Here I am in my room at The Mayo Clinic in Phoenix, Arizona, on the morning of August 12, 2011, waiting for my stem cell transplant to begin. I had already been through 5 rounds of chemotherapy and myeloablative therapy, which is a special therapy designed to prevent my bone marrow from producing new blood cells. After the ablative therapy, my marrow was empty and ready to receive the cells from my donor. At this point I had no immune system. My body would have no way to fight even the most common infections. Even knowing how vulnerable I was to any infectious disease, I was excited. My blasts were at 0%. I was not in remission, but in aplasia. In remission, blood cell counts are in normal ranges. In aplasia, there is a deficiency in all blood cell counts–red, white and plasma. Not ideal for a good prognosis, but my leukemia was too aggressive to wait for my counts to recover. I needed to be transplanted immediately.

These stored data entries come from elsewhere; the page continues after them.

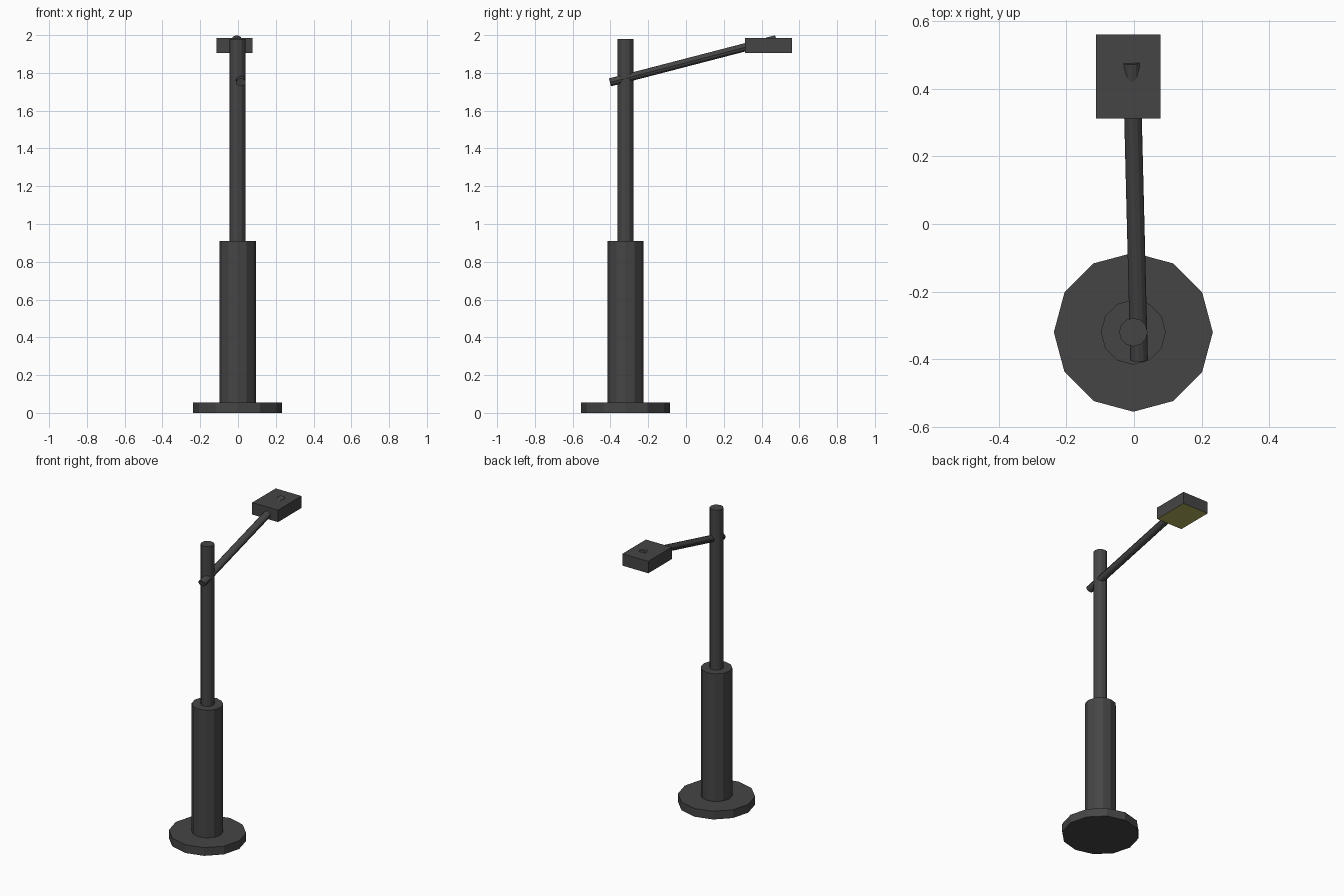
import bpy, math
from mathutils import Vector

if "Cube" in bpy.data.objects:
    bpy.data.objects.remove(bpy.data.objects["Cube"])


def material(name, rgb):
    m = bpy.data.materials.new(name)
    m.diffuse_color = (*rgb, 1)
    m.use_nodes = True
    m.node_tree.nodes["Principled BSDF"].inputs["Base Color"].default_value = m.diffuse_color
    return m


METAL = material("dark_metal", (0.06, 0.06, 0.06))
GLOW = material("yellow_lens", (0.45, 0.45, 0.12))
POLE_X, POLE_Y = -0.002, -0.32


def post(name, radius, z0, z1):
    """Upright 12-sided cylinder on the pole axis, a corner pointing along x."""
    bpy.ops.mesh.primitive_cylinder_add(
        vertices=12, radius=radius, depth=z1 - z0,
        location=(POLE_X, POLE_Y, (z0 + z1) / 2))
    ob = bpy.context.object
    ob.name = name
    ob.data.materials.append(METAL)
    return ob


# Stepped pole
post("base_plate", 0.235, 0.0, 0.055)
post("lower_pole", 0.096, 0.055, 0.91)
post("upper_pole", 0.042, 0.91, 1.98)

# Slanted arm, passing through the pole and the lamp head
start, end = Vector((0.015, -0.402, 1.75)), Vector((-0.007, 0.477, 1.978))
axis = end - start
bpy.ops.mesh.primitive_cylinder_add(
    vertices=12, radius=1, depth=axis.length, location=(start + end) / 2,
    rotation=axis.to_track_quat('Z', 'Y').to_euler())
arm = bpy.context.object
arm.name = "arm"
arm.scale = (0.026, 0.0215, 1)
arm.data.materials.append(METAL)

# Lamp head with a glowing underside
bpy.ops.mesh.primitive_cube_add(size=1, location=(-0.0175, 0.436, 1.945))
head = bpy.context.object
head.name = "lamp_head"
head.scale = (0.191, 0.248, 0.08)
head.data.materials.append(METAL)
head.data.materials.append(GLOW)
for face in head.data.polygons:
    if face.normal.z < -0.5:
        face.material_index = 1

When I first heard the word “transplant” I was both awed and terrified. Awed that getting bone marrow from someone else to save my life was possible. Awed that someone cared enough about a stranger to donate their bone marrow so that someone they had never met, could have a second chance at life. Terrified of the process. I envisioned long needles extracting marrow from my donor and long needles in my hip bone to inject the marrow into me. I expected quite a bit of pain. What I discovered is that the transplant process now involves preparing donors blood by inducing the production of additional stem cells and harvesting the stem cells through a process called aphaeresis. The cells are then infused into the recipient much like a regular blood transfusion. This is a picture one of the two bags of cells (the red liquid is a bag of the donor stem cells) that I received through a port that introduced the cells directly into the vein going into my heart. You can see the port, called a Hickman Line, in my upper chest in the picture above.
The journey to the transplant was hard, my experience after the transplant was more difficult yet but the transplant itself was easy and even anticlimactic. It was basically the same as the hundreds of blood and plasma transfusions I had received over the 19 weeks since my treatment had begun–bags of fluids dripped into my veins.
If you’d like to learn more about stem cell transplants or being a stem cell donor, here are a couple of links that I found helpful.
If you would like to hear more about my experience with leukemia and stem cell transplants, you can find more information in my book, The Mindset Cure: How I Beat My 90 Day Death Sentence. Here’s the link to my book (paperback or Kindle) on Amazon https://www.amazon.com/s?url=search-alias%3Daps&field-keywords=the+mindset+cure.